By Allison Stevens
Washington Bureau Chief
Monday, April 24, 2006
Immigration activists are weighing in with different strategies on how to push for legislation that would improve the lives of the 4 million unauthorized immigrant women estimated to be living in the U.S.
WASHINGTON, D.C. (WOMENSENEWS)--Often assumed to be young and male, the face of the unauthorized immigrant is morphing as more and more women enter the United States without legal documents.
Some women come to work, and others to raise families in a country known for its economic strength. Most face different, and sometimes greater, financial and emotional challenges at home and in the workplace, advocates say.
An undocumented immigrant woman is more likely to find herself in an "exploitative work situation," said Joanne Lin, a staff attorney who focuses on immigrant women at Legal Momentum, a legal advocacy group with offices in New York and Washington, D.C. She is "not getting paid adequately, more likely to be sexually exploited or harassed, and not able to pursue redress."
Lawmakers have been considering immigration legislation that will directly affect these women, who are estimated to number 4 million by the Pew Hispanic Center in Washington, D.C.
Some women's rights activists say immigrant women would be better off if Congress skipped the subject and turned to the next item on their agenda.
"Frankly, it is our position that any kind of reform under this administration and under the Republican Congress is dangerous," said Olga Vives, who migrated to the United States from Cuba in 1961 and now serves as a vice president at the National Organization for Women, an advocacy group in Washington, D.C.
Other experts on immigrant women say the time is right to enact a deal that would provide a path toward legalization for at least some of the 11 to 12 million undocumented immigrants who are estimated to be living in this country.
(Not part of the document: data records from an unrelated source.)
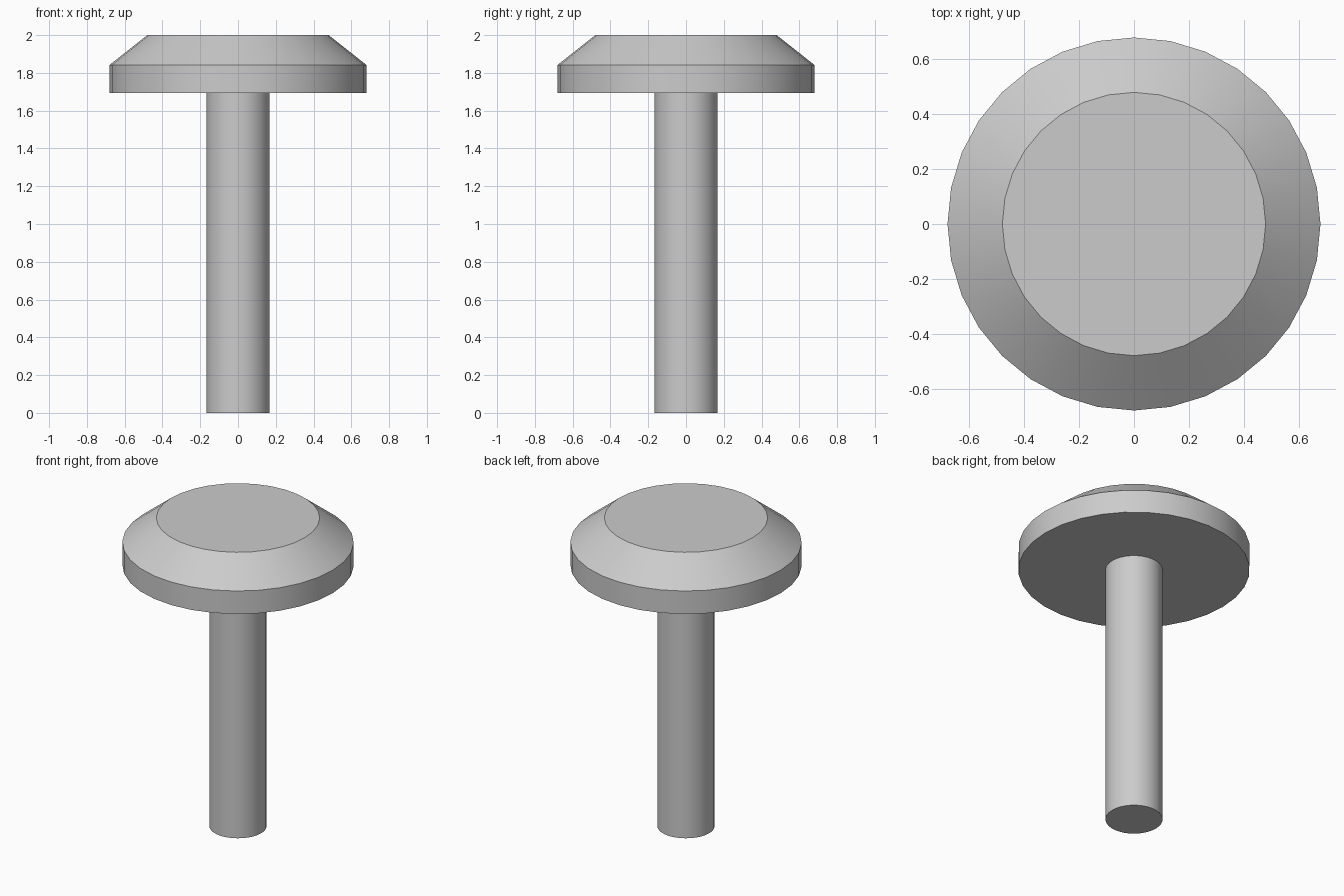
import bpy, bmesh
from math import cos, sin, tau, radians

if "Cube" in bpy.data.objects:
    bpy.data.objects.remove(bpy.data.objects["Cube"])

SIDES = 32


def turned(name, profile):
    """Closed round solid from (radius, height) rings, bottom to top."""
    bm = bmesh.new()
    rings = [[bm.verts.new((r * cos(tau * i / SIDES), r * sin(tau * i / SIDES), z))
              for i in range(SIDES)] for r, z in profile]
    for low, high in zip(rings, rings[1:]):
        for i in range(SIDES):
            j = (i + 1) % SIDES
            bm.faces.new((low[i], low[j], high[j], high[i]))
    bm.faces.new(rings[0][::-1])
    bm.faces.new(rings[-1])
    mesh = bpy.data.meshes.new(name)
    bm.to_mesh(mesh)
    bm.free()
    obj = bpy.data.objects.new(name, mesh)
    bpy.context.collection.objects.link(obj)
    bpy.ops.object.select_all(action='DESELECT')
    obj.select_set(True)
    bpy.context.view_layer.objects.active = obj
    bpy.ops.object.shade_smooth_by_angle(angle=radians(30))
    return obj


# Straight round stem
turned("stem", [(0.168, 0), (0.168, 1.693)])

# Wide head with a chamfered top
turned("head", [(0.68, 1.693), (0.68, 1.842), (0.48, 2.0)])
"We are at a pivotal time in the immigration reform process," Amanda Baran, a Legal Momentum staff attorney and expert on immigrant women, said at a March 28 news conference. "Now is the time to fix the system before more immigrant women suffer."
Legal Momentum applauded the Senate Judiciary Committee for approving a bill at the end of March that would provide a pathway to citizenship for millions of undocumented workers and create a guest worker program for new workers, but it objected to some enforcement provisions. Support for that bill, and a subsequent agreement hailed as a "breakthrough" compromise, imploded before Congress left town two weeks ago.
The House of Representatives, meanwhile, passed a far more stringent immigration bill last December that did not include a guest worker program and would criminalize unlawful presence. It also would fund construction of a 700-mile security fence along the Mexican border and encourage arrests of people who violate immigration law.
But officials at Legal Momentum have not lost hope that legislation can be enacted to provide unauthorized immigrants with a path to legal status, and over the two-week recess the group urged lawmakers to keep working toward that goal.
Doris Depaz, an organizer who oversees women's issues at Casa de Maryland, a Latino rights organization in the Maryland suburbs outside Washington, D.C., shared that sentiment in a telephone interview. She said she will spread the message on El Dia de Trabajo on May 1, also known as May Day, the international day dedicated to recognition of workers. Rallies are planned around the country, and boycotts and strikes are possible.
"We are working because we need some people to represent us, the people that nobody can hear, nobody have time to hear," Depaz said.
Senate leaders have not given up on resolving their differences and passing a bill. The Senate Judiciary Committee is scheduled to begin another round of immigration hearings on Tuesday, and Chair Arlen Specter, R-Pa., said he hopes to reach a procedural agreement with Senate leaders that will allow a vote on the issue on the Senate floor.
Other issues are competing for Senate floor time, however, such as additional spending for the war in Iraq, tax cuts, health care and gay marriage--an issue that conservatives hope will fire up the base in the months before the November midterm elections.
By Latrice Davis
By Leela Jacinto
By Adriana Gardella
By Marieme Daff
By Laura Golakeh
By Hajer Naili
By Cyrille Cartier
By Crystal Lewis
By Hajer Naili
By Nicole Barden
By Suzette Brewer
By Sharon Johnson
By Crystal Lewis
By Jeannie Rickey